Recently, many employers have seen the option of making changes to terms and conditions, either in the short term or permanently, as a way of avoiding redundancies. But how far can an employer go if the employees are unwilling to accept the changes?
Contractual variation clause
The contract itself may include a ‘flexibility’ clause. This may be either a specific clause (for example, allowing for a change of location) or it may be a more broadly drafted clause, which may be too broad to be effective. However, even if there is an express contractual clause that allows for a change to terms, there are limitations that need to be considered. For example, a discrimination claim may arise if the proposed change impacts on a particular employee, or group of employees, in a disproportionate way.
If an employer asks employees to relocate in accordance with the terms of their contract, a greater proportion of women may find it more difficult as more women are not the primary earner. Implementing the clause in these circumstances may be contractually acceptable, but could result in indirect sex discrimination, which would need to be objectively justified.
Any employer that wishes to rely on a flexibility clause must therefore ensure the clause is drafted in a clear and unequivocal way, and that the proposed change is covered by the term the employer wants to rely on.
No contractual clause
Where there is no contractual variation clause, the employer may still implement a change if:
- the employee expressly agrees
- the employee, by implication through their conduct, agrees
- the employer terminates the contract on notice and re-employs the employee on a new contract under the revised terms and conditions.
An express agreement is easy to understand, and the issue is simply ensuring that consultation has been carried out properly.
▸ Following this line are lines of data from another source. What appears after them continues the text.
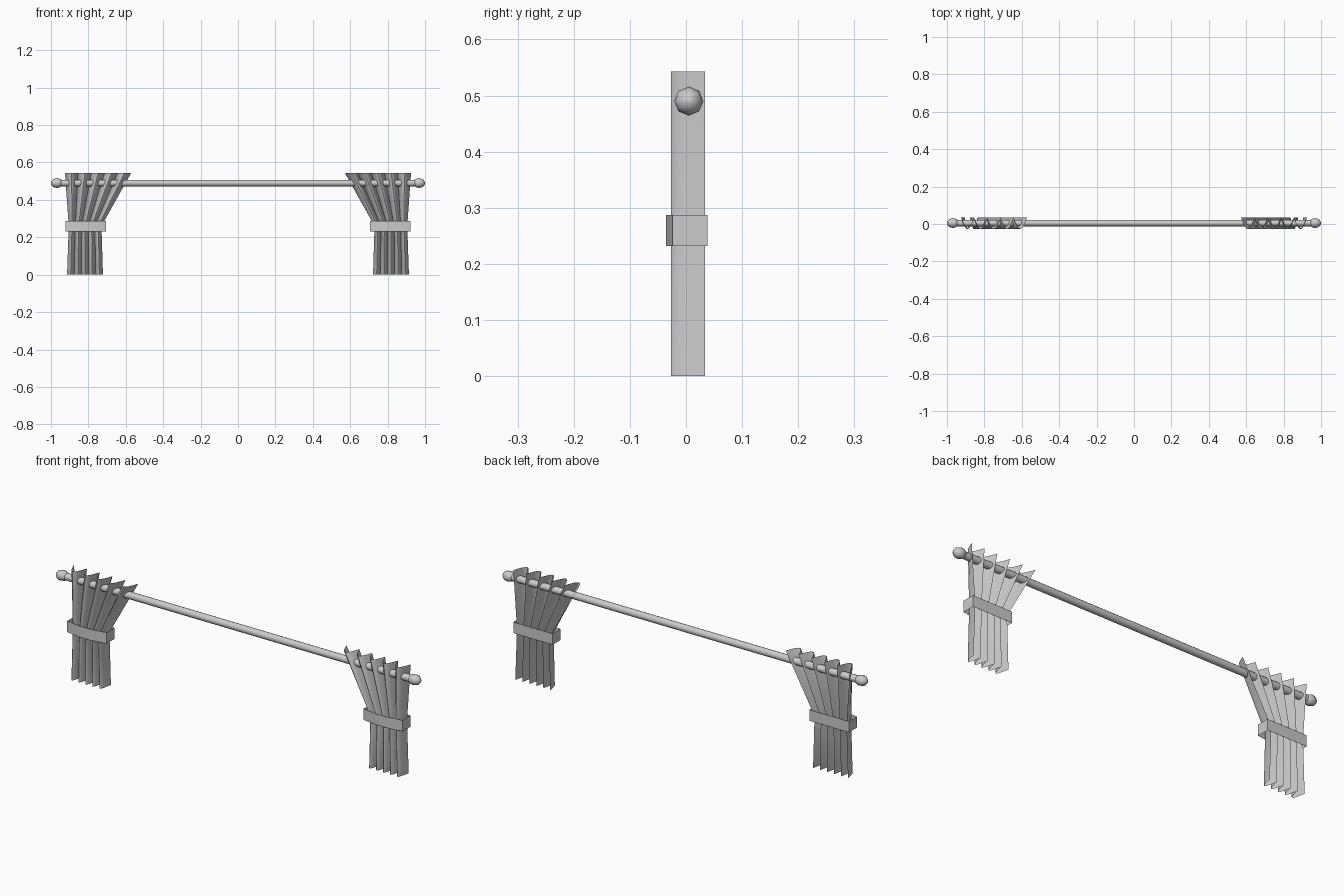
import bpy, math

if "Cube" in bpy.data.objects:
    bpy.data.objects.remove(bpy.data.objects["Cube"])

ROD_Y, ROD_Z = 0.005, 0.49


def make(name, verts, faces, angle=50):
    me = bpy.data.meshes.new(name)
    me.from_pydata(verts, [], faces)
    me.update()
    ob = bpy.data.objects.new(name, me)
    bpy.context.collection.objects.link(ob)
    bpy.ops.object.select_all(action='DESELECT')
    ob.select_set(True)
    bpy.context.view_layer.objects.active = ob
    bpy.ops.object.shade_smooth_by_angle(angle=math.radians(angle))
    return ob


def grid_faces(rows, cols, wrap):
    n = cols if wrap else cols - 1
    return [(r * cols + c, r * cols + (c + 1) % cols,
             (r + 1) * cols + (c + 1) % cols, (r + 1) * cols + c)
            for r in range(rows - 1) for c in range(n)]


def lathe_x(name, profile, sides):
    """Revolve (x, radius) points about the rod axis."""
    verts = [(x, ROD_Y + r * math.sin(2 * math.pi * k / sides),
              ROD_Z + r * math.cos(2 * math.pi * k / sides))
             for x, r in profile for k in range(sides)]
    faces = grid_faces(len(profile), sides, True)
    faces += [tuple(range(sides))[::-1],
              tuple(range(len(verts) - sides, len(verts)))]
    return make(name, verts, faces)


# Pole
lathe_x("curtain_rod", [(-0.95, 0.0175), (0.95, 0.0175)], 12)

# Pleat cross-section: rounded folds at the front, sharp creases at the back
PLEATS, STEPS = 5, 8
LEVELS = [(0.0, 0.914, 0.722), (0.26, 0.905, 0.730), (0.543, 0.925, 0.572)]

for side, s in (("left", -1), ("right", 1)):
    # Ball end
    ball = [(s * (0.968 + 0.032 * math.cos(a)), max(0.026 * math.sin(a), 0.001))
            for a in [math.pi * i / 8 for i in range(9)]]
    lathe_x(side + "_finial", ball, 8)

    # Gathered drape
    cols = PLEATS * STEPS + 1
    verts = []
    for z, outer, inner in LEVELS:
        for c in range(cols):
            t = c / (cols - 1)
            y = 0.034 - 0.061 * abs(math.sin(math.pi * c / STEPS))
            verts.append((s * (outer + (inner - outer) * t), y, z))
    make(side + "_drape", verts, grid_faces(len(LEVELS), cols, False))

    # Tieback band, flat behind and bowed at the front
    loop = [(0.922, 0.038), (0.922, -0.024), (0.845, -0.036), (0.785, -0.036),
            (0.706, -0.024), (0.706, 0.038)]
    verts = [(s * x, y, z) for z in (0.232, 0.287) for x, y in loop]
    make(side + "_tieback", verts, grid_faces(2, len(loop), True), 30)
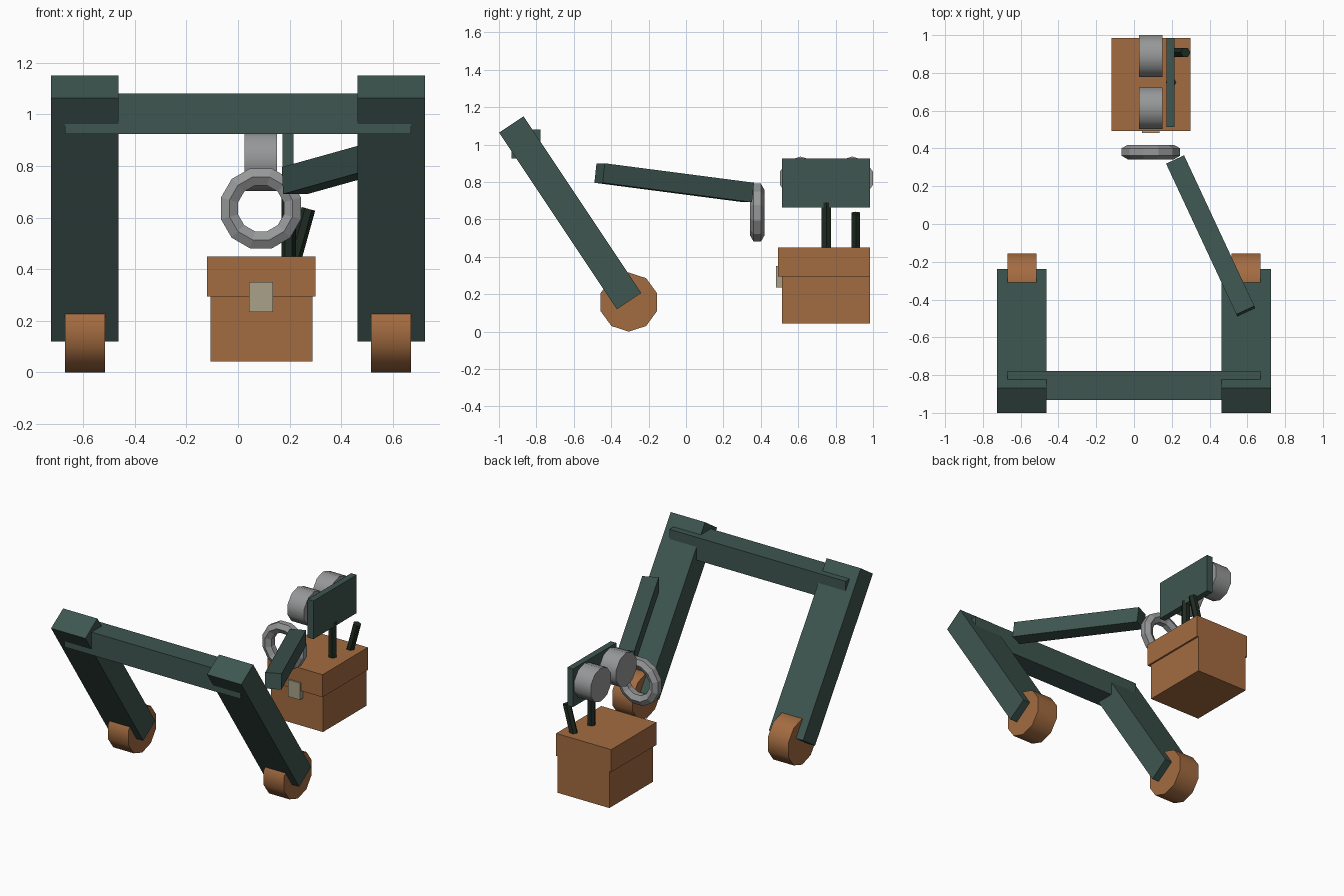
import bpy
import bmesh
import math
from mathutils import Matrix, Vector

cube = bpy.data.objects.get("Cube")
if cube:
    bpy.data.objects.remove(cube, do_unlink=True)


def srgb(r, g, b):
    lin = [(c / 255 / 12.92) if c < 10 else ((c / 255 + 0.055) / 1.055) ** 2.4 for c in (r, g, b)]
    return (*lin, 1.0)


def material(name, *rgb):
    mat = bpy.data.materials.new(name)
    mat.use_nodes = True
    mat.diffuse_color = srgb(*rgb)
    mat.node_tree.nodes["Principled BSDF"].inputs["Base Color"].default_value = srgb(*rgb)
    mat.node_tree.nodes["Principled BSDF"].inputs["Roughness"].default_value = 0.8
    return mat


GREEN = material("slate green", 62, 86, 80)
BROWN = material("copper brown", 164, 108, 65)
GREY = material("steel grey", 150, 151, 152)
TAN = material("pale brass", 170, 161, 137)
DARK = material("dark green", 31, 43, 33)


def finish(name, bm, mat, smooth=False):
    bmesh.ops.recalc_face_normals(bm, faces=bm.faces)
    mesh = bpy.data.meshes.new(name)
    bm.to_mesh(mesh)
    bm.free()
    mesh.materials.append(mat)
    obj = bpy.data.objects.new(name, mesh)
    bpy.context.collection.objects.link(obj)
    if smooth:
        bpy.ops.object.select_all(action='DESELECT')
        obj.select_set(True)
        bpy.context.view_layer.objects.active = obj
        bpy.ops.object.shade_smooth_by_angle(angle=math.radians(40))
    return obj


def box(name, mat, x, y, z):
    """Upright box from (low, high) ranges."""
    bm = bmesh.new()
    bmesh.ops.create_cube(bm, size=1)
    for v in bm.verts:
        v.co = [(r[0] + r[1]) / 2 + c * (r[1] - r[0]) for r, c in zip((x, y, z), v.co)]
    return finish(name, bm, mat)


def beam(name, mat, start, end, width, thick):
    """Box running between two points, with level sides."""
    start, end = Vector(start), Vector(end)
    along = (end - start).normalized()
    side = along.cross(Vector((0, 0, 1))).normalized()
    rot = Matrix((side, along, side.cross(along))).transposed().to_4x4()
    bm = bmesh.new()
    bmesh.ops.create_cube(bm, size=1)
    bmesh.ops.scale(bm, vec=(width, (end - start).length, thick), verts=bm.verts)
    bmesh.ops.transform(bm, matrix=Matrix.Translation((start + end) / 2) @ rot, verts=bm.verts)
    return finish(name, bm, mat)


def prism(name, mat, start, end, radius, sides, corner, smooth=False):
    """Regular prism between two points, with one corner towards a direction."""
    start, end = Vector(start), Vector(end)
    along = (end - start).normalized()
    u = Vector(corner)
    u = (u - along * u.dot(along)).normalized()
    w = along.cross(u)
    bm = bmesh.new()
    rings = []
    for p in (start, end):
        angles = [math.tau * i / sides for i in range(sides)]
        rings.append([bm.verts.new(p + radius * (u * math.cos(a) + w * math.sin(a))) for a in angles])
        bm.faces.new(rings[-1])
    for i in range(sides):
        j = (i + 1) % sides
        bm.faces.new((rings[0][i], rings[0][j], rings[1][j], rings[1][i]))
    return finish(name, bm, mat, smooth)


def torus(name, mat, centre, major, minor, segments, tube):
    """Faceted ring whose hole faces the front."""
    bm = bmesh.new()
    grid = []
    for i in range(segments):
        a = math.tau * (i + 0.5) / segments
        row = []
        for k in range(tube):
            t = math.tau * (k + 0.5) / tube
            r = (major + minor * math.cos(t)) / math.cos(math.pi / segments)
            offset = Vector((r * math.cos(a), minor * math.sin(t), r * math.sin(a)))
            row.append(bm.verts.new(Vector(centre) + offset))
        grid.append(row)
    for i in range(segments):
        n = (i + 1) % segments
        for k in range(tube):
            m = (k + 1) % tube
            bm.faces.new((grid[i][k], grid[n][k], grid[n][m], grid[i][m]))
    return finish(name, bm, mat)


UP = (0, 0, 1)
RIGHT = (1, 0, 0)

# Sloping frame with wheels
for label, s in (("left", 1), ("right", -1)):
    x = s * 0.594
    beam(label + "_leg", GREEN, (x, -0.934, 1.108), (x, -0.304, 0.163), 0.261, 0.157)
    prism(label + "_wheel", BROWN, (s * 0.515, -0.306, 0.158), (s * 0.671, -0.306, 0.158),
          0.158, 10, UP, True)
box("crossbar", GREEN, (-0.671, 0.671), (-0.932, -0.778), (0.925, 1.082))

# Arm and ring
beam("arm", GREEN, (0.592, -0.462, 0.848), (0.22, 0.336, 0.744), 0.105, 0.105)
torus("ring", GREY, (0.089, 0.381, 0.636), 0.122, 0.0385, 12, 6)

# Chest with lid and clasp
box("chest_base", BROWN, (-0.106, 0.288), (0.513, 0.985), (0.043, 0.3))
box("chest_lid", BROWN, (-0.12, 0.3), (0.492, 0.985), (0.294, 0.449))
box("clasp", TAN, (0.043, 0.135), (0.481, 0.515), (0.235, 0.351))

# Panel with two reels, on a post
box("panel", GREEN, (0.172, 0.215), (0.513, 0.985), (0.663, 0.926))
for label, y in (("front", 0.613), ("rear", 0.889)):
    prism(label + "_reel", GREY, (0.026, y, 0.82), (0.152, y, 0.82), 0.116, 10, UP, True)
prism("post", DARK, (0.196, 0.75, 0.42), (0.196, 0.75, 0.69), 0.028, 6, RIGHT)
prism("lever", DARK, (0.208, 0.908, 0.4), (0.273, 0.908, 0.634), 0.027, 6, RIGHT)
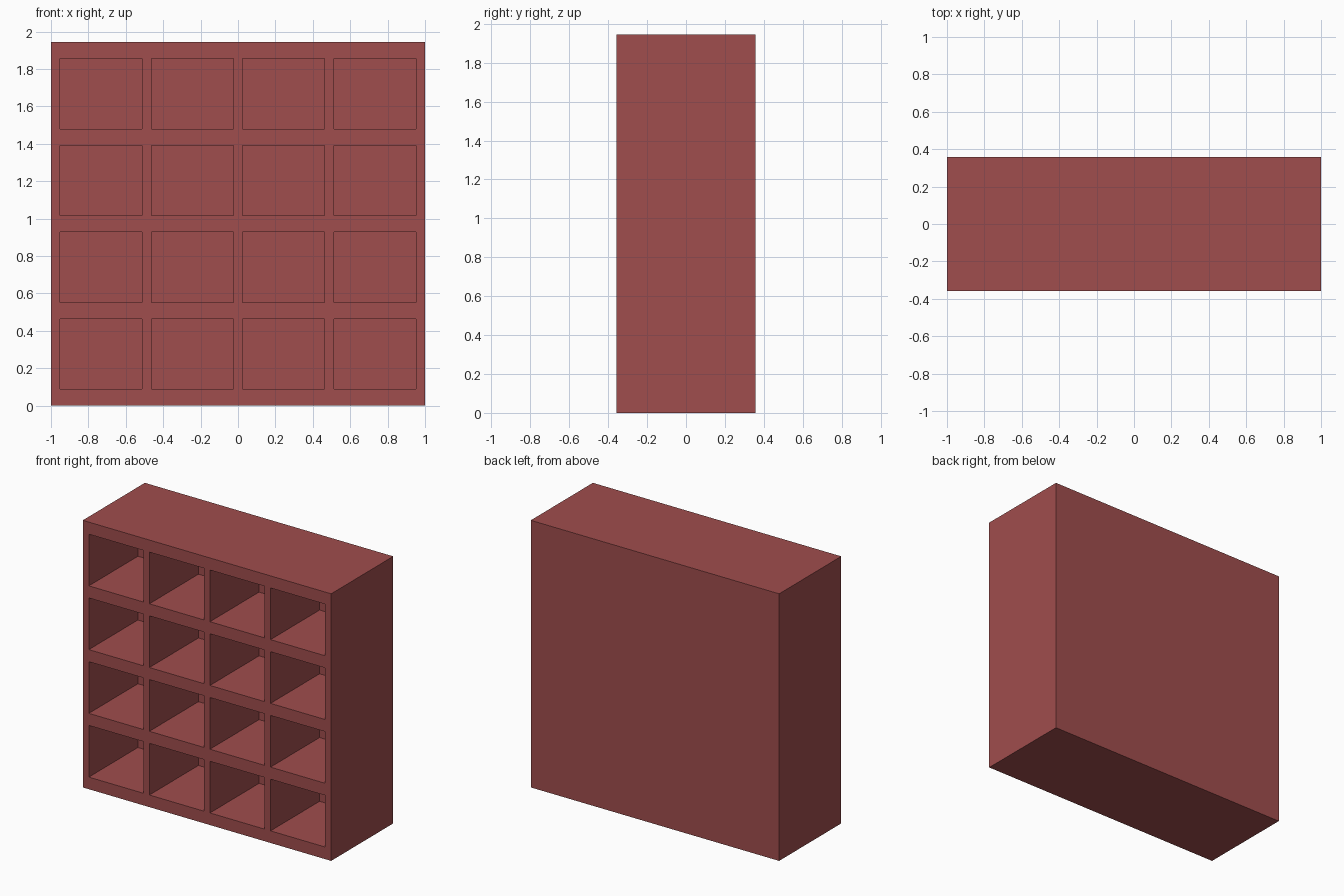
import bpy, bmesh

if "Cube" in bpy.data.objects:
    bpy.data.objects.remove(bpy.data.objects["Cube"])

HALF_DEPTH = 0.357
CELL_DEPTH = 0.564
N = 4
WIDTH, HEIGHT = 2.0, 1.944
DIVIDER, SHELF = 0.049, 0.088      # thickness of uprights and of shelves


def stops(start, total, wall):
    """Positions alternating wall, cell, wall, cell ... wall."""
    cell = (total - (N + 1) * wall) / N
    out = [start]
    for i in range(2 * N + 1):
        out.append(out[-1] + (cell if i % 2 else wall))
    return out


xs = stops(-WIDTH / 2, WIDTH, DIVIDER)
zs = stops(0, HEIGHT, SHELF)
bm = bmesh.new()

# Front face as a lattice of walls and cells
grid = [[bm.verts.new((x, -HALF_DEPTH, z)) for z in zs] for x in xs]
cells = []
for i in range(len(xs) - 1):
    for j in range(len(zs) - 1):
        f = bm.faces.new((grid[i][j], grid[i + 1][j],
                          grid[i + 1][j + 1], grid[i][j + 1]))
        if i % 2 and j % 2:
            cells.append(f)

# Solid cabinet body
ext = bmesh.ops.extrude_face_region(bm, geom=bm.faces[:], use_keep_orig=True)
back = [v for v in ext["geom"] if isinstance(v, bmesh.types.BMVert)]
bmesh.ops.translate(bm, verts=back, vec=(0, 2 * HALF_DEPTH, 0))

# Recessed compartments
ext = bmesh.ops.extrude_discrete_faces(bm, faces=cells)
for f in ext["faces"]:
    bmesh.ops.translate(bm, verts=f.verts[:], vec=(0, CELL_DEPTH, 0))

bmesh.ops.recalc_face_normals(bm, faces=bm.faces[:])
mesh = bpy.data.meshes.new("cubby_shelf")
bm.to_mesh(mesh)
bm.free()
shelf = bpy.data.objects.new("cubby_shelf", mesh)
bpy.context.collection.objects.link(shelf)

# Red-brown paint
mat = bpy.data.materials.new("red_brown")
mat.diffuse_color = (0.35, 0.075, 0.075, 1)
mat.use_nodes = True
mat.node_tree.nodes["Principled BSDF"].inputs["Base Color"].default_value = mat.diffuse_color
mesh.materials.append(mat)
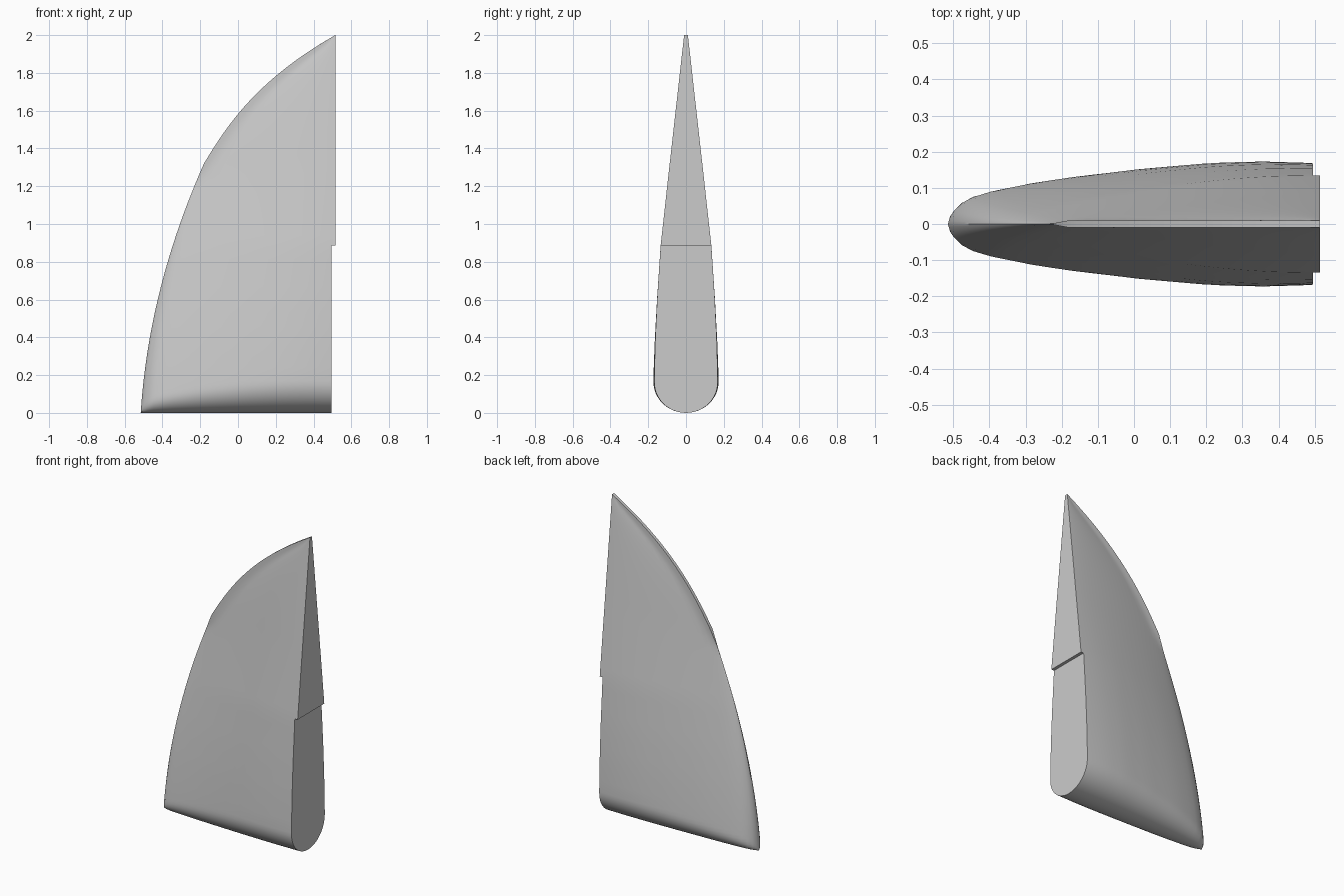
import bpy, bmesh, math

cube = bpy.data.objects.get("Cube")
if cube:
    bpy.data.objects.remove(cube)

STEP, KINK, TOP = 0.885, 1.32, 2.0


def lerp_table(table, v):
    for (a, fa), (b, fb) in zip(table, table[1:]):
        if v <= b:
            return fa + (fb - fa) * (v - a) / (b - a)
    return table[-1][1]


# Half thickness along the rear edge, by height
REAR = [(0, 0.171), (0.2, 0.17), (0.4, 0.164), (0.6, 0.154), (STEP, 0.135), (TOP, 0.01)]
# Rounded foil outline at the base, by fraction of chord
FOIL = [(0, 0), (0.005, 0.13), (0.015, 0.23), (0.035, 0.36), (0.063, 0.46), (0.11, 0.55),
        (0.2, 0.67), (0.3, 0.77), (0.5, 0.91), (0.7, 1.01), (0.84, 1.025), (1, 0.985)]


def leading_edge(z):
    if z <= KINK:
        return -0.515 + 0.0635 * z + 0.144 * z * z
    u = z - KINK
    return -0.18 + 0.5915 * u + 0.191 * u ** 2 + 0.65 * u ** 3


def half_width(t, z):
    blend = min(z / KINK, 1)
    sharp = 1 - (1 - t) ** 1.7
    shape = lerp_table(FOIL, t) * (1 - blend) + sharp * blend
    ridge = 0.01 * min(max((z - 1.2) / 0.12, 0), 1)
    w = max(shape * lerp_table(REAR, z), ridge)
    # half-round underside
    h = lerp_table(FOIL, t) * 0.165
    if z < h:
        w *= math.sqrt(max(0, 1 - (1 - z / h) ** 2))
    return w


def span(a, b, n):
    return [a + (b - a) * i / n for i in range(n)]


# Heights of the slices, with a doubled slice at the rear notch
heights = [0.17 * (1 - math.cos(i / 12 * math.pi / 2)) for i in range(12)]
heights += span(0.17, STEP, 10) + [STEP]
lower_count = len(heights)
heights += span(STEP, KINK, 8) + span(KINK, TOP, 16) + [TOP]
fractions = [0, 0.002, 0.005, 0.015, 0.035, 0.063, 0.11] + span(0.16, 0.96, 14) + [0.96, 1]

bm = bmesh.new()
rows = []
for j, z in enumerate(heights):
    x0 = leading_edge(z)
    left, right = [], []
    for t in fractions:
        x = x0 + t * (0.515 - x0)
        if t == 1 and j < lower_count:
            x = 0.495
        w = half_width(t, z)
        left.append(bm.verts.new((x, w, z)))
        right.append(bm.verts.new((x, -w, z)))
    rows.append(left[::-1] + right)

# Skin, flat rear face and notch
for lo, hi in zip(rows, rows[1:]):
    n = len(lo)
    for i in range(n):
        k = (i + 1) % n
        bm.faces.new((lo[i], lo[k], hi[k], hi[i]))
bmesh.ops.remove_doubles(bm, verts=bm.verts, dist=0.0002)
bmesh.ops.recalc_face_normals(bm, faces=bm.faces)

mesh = bpy.data.meshes.new("fin")
bm.to_mesh(mesh)
bm.free()
fin = bpy.data.objects.new("fin", mesh)
bpy.context.collection.objects.link(fin)

grey = bpy.data.materials.new("light grey")
grey.use_nodes = True
colour = (0.6, 0.6, 0.6, 1)
grey.diffuse_color = colour
grey.node_tree.nodes["Principled BSDF"].inputs["Base Color"].default_value = colour
mesh.materials.append(grey)

bpy.context.view_layer.objects.active = fin
fin.select_set(True)
bpy.ops.object.shade_smooth_by_angle(angle=math.radians(35))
In terms of implied agreement, if an employer imposes changes to terms and conditions and the employee continues to work for a period of time, and does so without protest, then it could be said that they have agreed to the change. In these circumstances, there would therefore be no breach of contract by the employer. The downside for the employer is that they would have a period of uncertainty while waiting to see what the employee does, and if challenged the employer would need to demonstrate such implied acceptance.
Additionally, the courts are unwilling to find that employees have impliedly consented to a change where the variation does not have an immediate effect on the employee. For example, if a redundancy package is changed, it will not impact on the employee until redundancies are effected. The employee may object at this point, which may be a significant time later, claiming they had never agreed to the change.
If the employee has made clear that they will not agree to the changes, the employer may take the decision to dismiss and re-engage the employee on new terms and conditions. Provided the old contract is terminated on notice, there will be no claim for breach of contract. However, an employee may still claim unfair dismissal if they have more than one year’s continuous employment and an employer would then still have to deal with a claim.
If the employer does dismiss the employee and offers new terms and conditions, the employee can claim that the dismissal was unfair. To defend such a claim, the employer will need to demonstrate that the dismissal was for a potentially fair reason and that it has gone through a fair process. The usual statutory reason in restructuring dismissals will be “some other substantial reason” in making the dismissal. To meet this, the employer will need to show they had a sound business reason for the reorganisation and change to terms and conditions. The employer will not need to show that the business would have failed if the changes had not been made, but the steps must be reasonable in the circumstances.
Implementation of changes
In seeking to implement changes, whether by agreement or otherwise, the first step for the employer to take is to consult with the employees in question. Not only will this help ensure that a fair process is followed, but this is advisable in terms of good employee relations. Employees who feel part of the process are more likely to be willing to compromise. The employer should explain the reasons for the changes and what will happen if the changes do not take place. They should also explain the way in which the changes are to be implemented and allow employees to raise any concerns they have about this, either individually or collectively.
It may also be necessary for the employer to consider collective consultation. Under section 188 of the Trade Union and Labour Relations (Consolidation) Act 1992, collective consultation with employee representatives is triggered where 20 or more employees are likely to be dismissed for a reason not related to the individual concerned. Dismissal and re-engagement will fall within the scope of this provision.
Once consultation has taken place, take care to ensure any changes are appropriately documented and personnel files updated. If there are challenges later as to what terms are binding, variation letters and entire agreement clauses confirming what clauses contain the agreement between the parties will come under close scrutiny.
If the employer does impose changes on the employee and the employee still objects, they can choose to stand and sue, which means, in effect, they stay and work in accordance with the new terms but under protest, and bring an action for breach of contract at the same time. If the employer does not actually dismiss the employee but there has been a fundamental breach of contract, the employee can resign and claim constructive unfair dismissal, but this has the obvious disadvantage to the employee that they will be out of work.
Joanna Wort, professional support lawyer, and Gagandeep Prasad, solicitor Charles Russell